My presentation will discuss the methods and emergent outcomes of two distinct interdisciplinary collaborations:
Reassembled, Slightly Askew (2015) is an autobiographical immersive audio theatre piece based on Shannon Sickels’ experience of falling critically ill with a rare brain infection and her journey of rehabilitation with an acquired brain injury. Audience members experience Reassembled individually, listening to the audio via headphones while lying on a bed. The piece makes use of binaural microphone technology and spatial sound design techniques, causing listeners to feel they are inside Shannon’s head, viscerally experiencing her descent into coma, brain surgeries, early days in the hospital, and re-integration into the world with a hidden disability. It is a new kind of storytelling, never done before about this topic, that places the listener safely in this first-person perspective. Reassembled was made through a 5-year collaboration with an interdisciplinary team of artists led by myself (composer & sound designer), Shannon Sickels (writer & performer), Anna Newell (director), Hanna Slattne (dramaturgy), Stevie Prickett (choreography), and Shannon’s consultant neurosurgeon and head injury nurse. The work continues to tour in diverse contexts ranging from arts festivals to medical conferences.

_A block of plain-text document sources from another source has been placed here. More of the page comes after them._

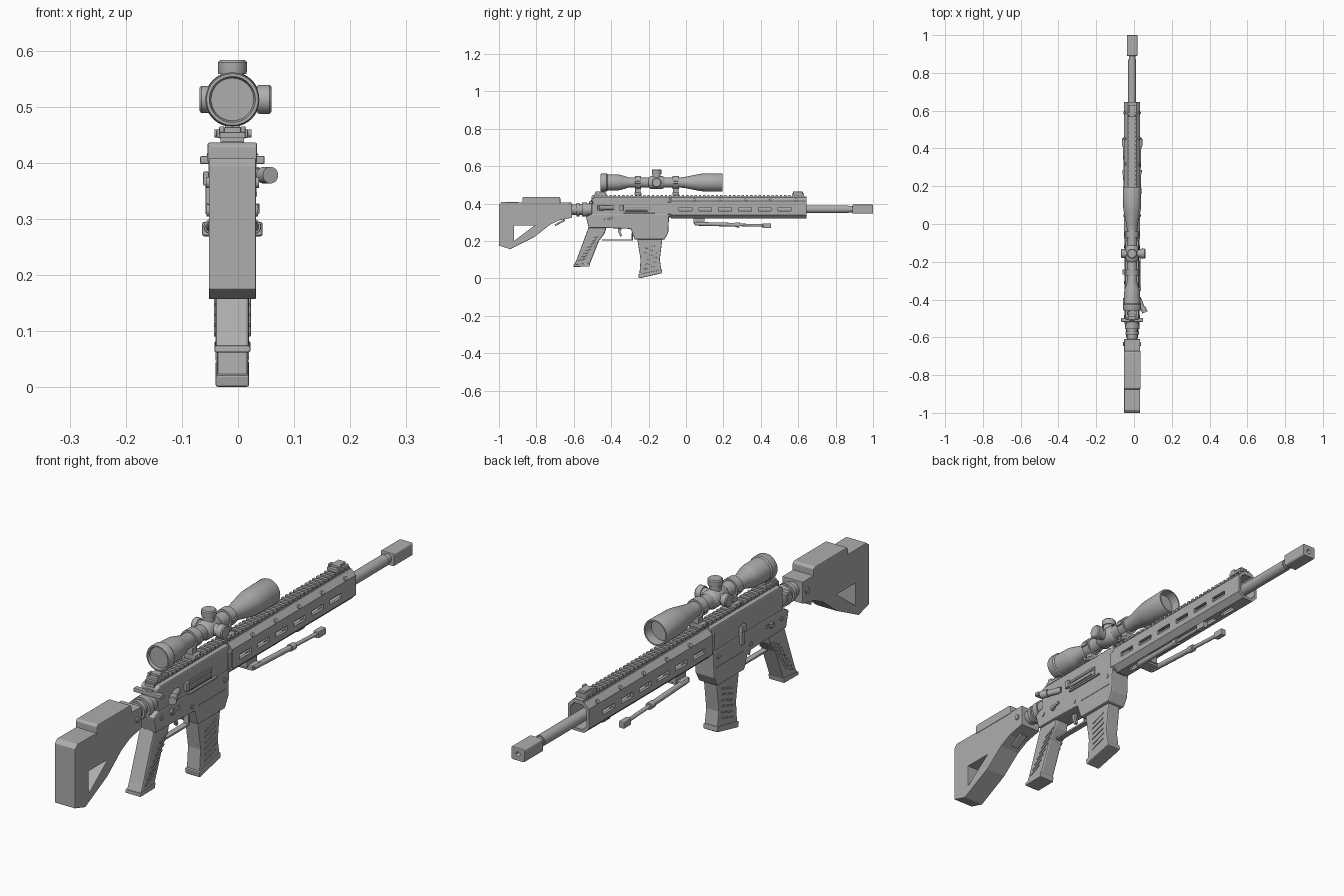
import bpy, bmesh, math
from mathutils import Vector, Matrix

if "Cube" in bpy.data.objects:
    bpy.data.objects.remove(bpy.data.objects["Cube"])

GREY = (0.42, 0.42, 0.42, 1)
steel = bpy.data.materials.new("plain grey")
steel.use_nodes = True
steel.diffuse_color = GREY
steel.node_tree.nodes["Principled BSDF"].inputs["Base Color"].default_value = GREY
MID = -0.01  # the centre plane of the body


def finish(name, bm, smooth=False):
    bmesh.ops.recalc_face_normals(bm, faces=bm.faces)
    mesh = bpy.data.meshes.new(name)
    bm.to_mesh(mesh)
    bm.free()
    mesh.materials.append(steel)
    ob = bpy.data.objects.new(name, mesh)
    ob.location.x = MID
    bpy.context.collection.objects.link(ob)
    if smooth:
        bpy.ops.object.select_all(action='DESELECT')
        ob.select_set(True)
        bpy.context.view_layer.objects.active = ob
        bpy.ops.object.shade_smooth_by_angle(angle=math.radians(35))
    return ob


def bevel(ob, width):
    mod = ob.modifiers.new("Bevel", 'BEVEL')
    mod.width, mod.segments, mod.limit_method = width, 2, 'ANGLE'
    return ob


def prism(name, pts, a, b, axis='x', edge=0):
    """Extrude an outline (y, z) along x, or (x, z) along y."""
    bm = bmesh.new()
    place = (lambda p: (a, *p)) if axis == 'x' else (lambda p: (p[0], a, p[1]))
    face = bm.faces.new([bm.verts.new(place(p)) for p in pts])
    out = bmesh.ops.extrude_face_region(bm, geom=[face])
    move = Vector((b - a, 0, 0) if axis == 'x' else (0, b - a, 0))
    bmesh.ops.translate(bm, vec=move, verts=[v for v in out['geom'] if isinstance(v, bmesh.types.BMVert)])
    ob = finish(name, bm)
    return bevel(ob, edge) if edge else ob


def boxes(name, items, edge=0):
    """Several boxes in one mesh; each is (centre, size, tilt about x)."""
    bm = bmesh.new()
    for centre, size, tilt in items:
        mat = Matrix.Translation(centre) @ Matrix.Rotation(tilt, 4, 'X') @ Matrix.Diagonal((*size, 1))
        bmesh.ops.create_cube(bm, size=1, matrix=mat)
    ob = finish(name, bm)
    return bevel(ob, edge) if edge else ob


def lathe(name, profile, origin=(0, 0, 0), way=(0, 1, 0), sides=32):
    """Turn (distance, radius) pairs about an axis through origin."""
    bm = bmesh.new()
    turn = Matrix.Translation(origin) @ Vector((0, 0, 1)).rotation_difference(Vector(way)).to_matrix().to_4x4()
    rings = []
    for d, r in [(profile[0][0], 0), *profile, (profile[-1][0], 0)]:
        angles = [math.tau * i / sides for i in range(sides)]
        rings.append([bm.verts.new(turn @ Vector((r * math.cos(t), r * math.sin(t), d))) for t in angles])
    for lo, hi in zip(rings, rings[1:]):
        for i in range(sides):
            j = (i + 1) % sides
            bm.faces.new((lo[i], lo[j], hi[j], hi[i]))
    bmesh.ops.remove_doubles(bm, verts=bm.verts, dist=1e-5)
    return finish(name, bm, True)


def rod(name, start, end, r, sides=16):
    way = Vector(end) - Vector(start)
    return lathe(name, [(0, r), (way.length, r)], start, way, sides)


def cut(ob, cutter):
    mod = ob.modifiers.new("Cut", 'BOOLEAN')
    mod.operation, mod.solver, mod.object = 'DIFFERENCE', 'EXACT', cutter
    bpy.context.view_layer.objects.active = ob
    bpy.ops.object.modifier_apply(modifier=mod.name)
    bpy.data.objects.remove(cutter)


# Stock with its triangular window, cheek rest and latch
stock = prism("stock", [(-1, .395), (-.985, .408), (-.61, .405), (-.61, .325), (-.68, .31), (-.73, .285),
                        (-.81, .222), (-.94, .157), (-1, .175)], -.042, .042)
cut(stock, prism("window_cutter", [(-.92, .283), (-.92, .2), (-.81, .283)], -.1, .1))
bevel(stock, .005)
prism("cheek_rest", [(-.875, .4), (-.875, .43), (-.868, .436), (-.68, .436), (-.672, .43), (-.672, .4)],
      -.044, .044, edge=.003)
boxes("stock_latch", [((0, -.675, .298), (.03, .06, .01), .5)], .002)
rod("stock_pin", (-.047, -.635, .365), (.047, -.635, .365), .01)

# Buffer tube with lock rings
lathe("buffer_tube", [(-.63, .028), (-.585, .028), (-.585, .036), (-.57, .036), (-.57, .029), (-.555, .029),
                      (-.555, .038), (-.53, .038), (-.53, .033), (-.48, .033)], (0, 0, .368))

# Receiver, magazine well and grip
prism("upper_receiver", [(-.505, .33), (-.505, .425), (-.49, .433), (-.085, .433), (-.085, .33)],
      -.036, .036, edge=.005)
prism("lower_receiver", [(-.535, .33), (-.505, .345), (-.09, .345), (-.095, .245), (-.115, .208),
                         (-.275, .208), (-.295, .265), (-.44, .27), (-.52, .27)], -.039, .039, edge=.005)
prism("grip", [(-.515, .29), (-.42, .29), (-.435, .24), (-.465, .2), (-.515, .075), (-.6, .068), (-.585, .1)],
      -.03, .03, edge=.007)
prism("grip_cap", [(-.602, .074), (-.513, .083), (-.516, .063), (-.603, .062)], -.032, .032, edge=.003)
boxes("grip_ribs", [((0, -.548 + .012 * i, .105 + .018 * i), (.066, .055, .006), .45) for i in range(8)], .001)

# Magazine with slanted ribs and base plate
prism("magazine", [(-.262, .22), (-.125, .22), (-.14, .1), (-.13, .035), (-.25, .01), (-.243, .1)],
      -.027, .027, edge=.004)
prism("magazine_base", [(-.256, .022), (-.128, .048), (-.127, .028), (-.252, 0)], -.03, .03, edge=.004)
boxes("magazine_ribs", [((0, -.19 + .004 * (i % 2), .06 + .022 * i), (.06, .065, .006), .3)
                        for i in range(6)], .001)

# Trigger and guard
boxes("trigger_guard", [((0, -.37, .205), (.022, .16, .007), 0), ((0, -.288, .222), (.022, .007, .04), 0)], .001)
prism("trigger", [(-.365, .275), (-.34, .275), (-.35, .25), (-.342, .228), (-.352, .224), (-.362, .25)],
      -.006, .006, edge=.001)

# Controls on the right side (+x)
boxes("ejection_port", [((.037, -.265, .372), (.007, .14, .038), 0), ((.041, -.265, .38), (.007, .13, .008), 0),
                        ((.041, -.265, .362), (.007, .12, .006), 0), ((.042, -.345, .378), (.012, .02, .03), 0)], .002)
rod("forward_assist", (.034, -.39, .378), (.058, -.45, .378), .012)
rod("forward_assist_button", (.056, -.442, .378), (.068, -.468, .378), .015)
boxes("dust_cover_hinge", [((.038, -.25, .345), (.012, .17, .007), 0)], .001)
# Controls on both sides
for x, side in ((1, "right"), (-1, "left")):
    rod(side + "_selector_pivot", (x * .036, -.43, .315), (x * .046, -.43, .315), .011)
    boxes(side + "_selector_lever", [((x * .045, -.415, .318), (.006, .045, .01), .2)], .001)
    for y, z in ((-.49, .315), (-.31, .29), (-.12, .315)):
        rod(side + "_receiver_pin", (x * .036, y, z), (x * .042, y, z), .008)
    boxes(side + "_receiver_seam", [((x * .039, -.19, .278), (.003, .16, .004), 0)])
boxes("bolt_catch", [((-.042, -.255, .345), (.012, .02, .07), 0), ((-.047, -.255, .372), (.01, .026, .025), 0)], .002)
boxes("charging_handle", [((0, -.508, .405), (.115, .02, .015), 0), ((0, -.48, .41), (.03, .06, .018), 0)], .003)

# Hollow handguard with slots
def octagon(w, lo, hi, c):
    return [(w, lo + c), (w, hi - c), (w - c, hi), (c - w, hi), (-w, hi - c), (-w, lo + c), (c - w, lo), (w - c, lo)]

guard = prism("handguard", octagon(.043, .32, .433, .02), -.08, .645, 'y')
cut(guard, prism("bore_cutter", octagon(.033, .331, .422, .016), -.06, .7, 'y'))
slots = [-.003 + .106 * i for i in range(6)]
cut(guard, boxes("side_slot_cutter", [((0, y, .37), (.2, .068, .018), 0) for y in slots]))
cut(guard, boxes("bottom_slot_cutter", [((0, y, .32), (.018, .068, .06), 0) for y in slots]))
for x in (1, -1):
    for i in range(5):
        y = .055 + .136 * i - .01
        rod("handguard_screw", (x * .025, y, .41), (x * .042, y, .421), .008, 12)
prism("barrel_nut", octagon(.04, .325, .425, .02), -.1, -.06, 'y')

# Top rail
boxes("rail_base", [((0, .07, .432), (.036, 1.15, .012), 0)])
boxes("rail_teeth", [((0, -.495 + .0228 * i, .44), (.042, .012, .011), 0) for i in range(50)])

# Barrel and muzzle block
lathe("barrel", [(-.08, .021), (.87, .021), (.87, .017), (.9, .017)], (0, 0, .37))
muzzle = prism("muzzle", octagon(.028, .346, .394, .004), .89, 1, 'y')
cut(muzzle, rod("muzzle_bore_cutter", (0, .95, .37), (0, 1.05, .37), .008))
bevel(muzzle, .003)

# Folded flip sights
for y, name in ((.598, "front_sight"), (-.458, "rear_sight")):
    boxes(name, [((0, y, .449), (.046, .064, .012), 0), ((0, y + .004, .458), (.03, .045, .012), 0),
                 ((.019, y - .015, .457), (.009, .02, .016), 0), ((-.019, y - .015, .457), (.009, .02, .016), 0)], .002)

# Folded bipod
boxes("bipod_mount", [((0, .07, .307), (.04, .06, .03), 0), ((0, .07, .293), (.075, .05, .018), 0)], .003)
for x, side in ((1, "right"), (-1, "left")):
    a, b = Vector((x * .032, .055, .292)), Vector((x * .043, .455, .282))
    rod(side + "_leg_sleeve", a, a.lerp(b, .55), .010)
    rod(side + "_leg_collar", a.lerp(b, .52), a.lerp(b, .58), .013)
    rod(side + "_leg", a.lerp(b, .5), a.lerp(b, .95), .007)
    boxes(side + "_foot", [((x * .043, .432, .282), (.022, .045, .026), 0)], .004)

# Scope: cupped objective, tube and eyepiece
SZ = .513
lathe("scope", [(-.447, .038), (-.457, .041), (-.457, .046), (-.452, .048), (-.425, .048), (-.42, .044),
                (-.36, .042), (-.345, .039), (-.305, .027), (-.03, .027), (.0, .031), (.065, .044), (.085, .047),
                (.19, .049), (.195, .047), (.195, .042), (.16, .04)], (0, 0, SZ), sides=40)
lathe("scope_saddle", [(-.2, .027), (-.19, .034), (-.125, .034), (-.115, .027)], (0, 0, SZ))

knob = [(.02, .021), (.045, .021), (.045, .025), (.051, .026), (.066, .026), (.07, .022)]
for name, way, size in (("top_turret", (0, 0, 1), 1), ("right_turret", (1, 0, 0), 1),
                        ("left_turret", (-1, 0, 0), .84)):
    lathe(name, [(d * size, r * (size + 1) / 2) for d, r in knob], (0, -.157, SZ), way)

# Scope mounts
for y, name in ((-.257, "rear_scope_mount"), (-.055, "front_scope_mount")):
    lathe(name + "_ring", [(y - .017, .034), (y + .017, .034)], (0, 0, SZ))
    boxes(name, [((0, y, .452), (.056, .036, .016), 0), ((0, y, .468), (.026, .03, .035), 0),
                 ((0, y, SZ), (.078, .03, .014), 0)], .003)
    rod(name + "_bolt", (-.032, y, .452), (.034, y, .452), .007)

Ambiguous Devices (2011 – present) is a distributed instrument project developed in collaboration with Tom Davis (artist-researcher). This project began out of a mutual desire to explore non-linear and physically disruptive or resistive forms of networked musical interactions in an attempt to challenge and extend our existing practices as improvisers and instrument designers. In this work, the positive role of ambiguity has been explored in relationship to notions of touch, agency of technology, “co-tuning”, and control and friction within a hybrid physical/digital ecosystem. Our reflections on Ambiguous Devices led to an interdisciplinary symposium on Interagency in Technologically-Mediated Performance (Bournemouth University, 2016), which examined human-technology artistic interactions from a variety of social, political and philosophical perspectives.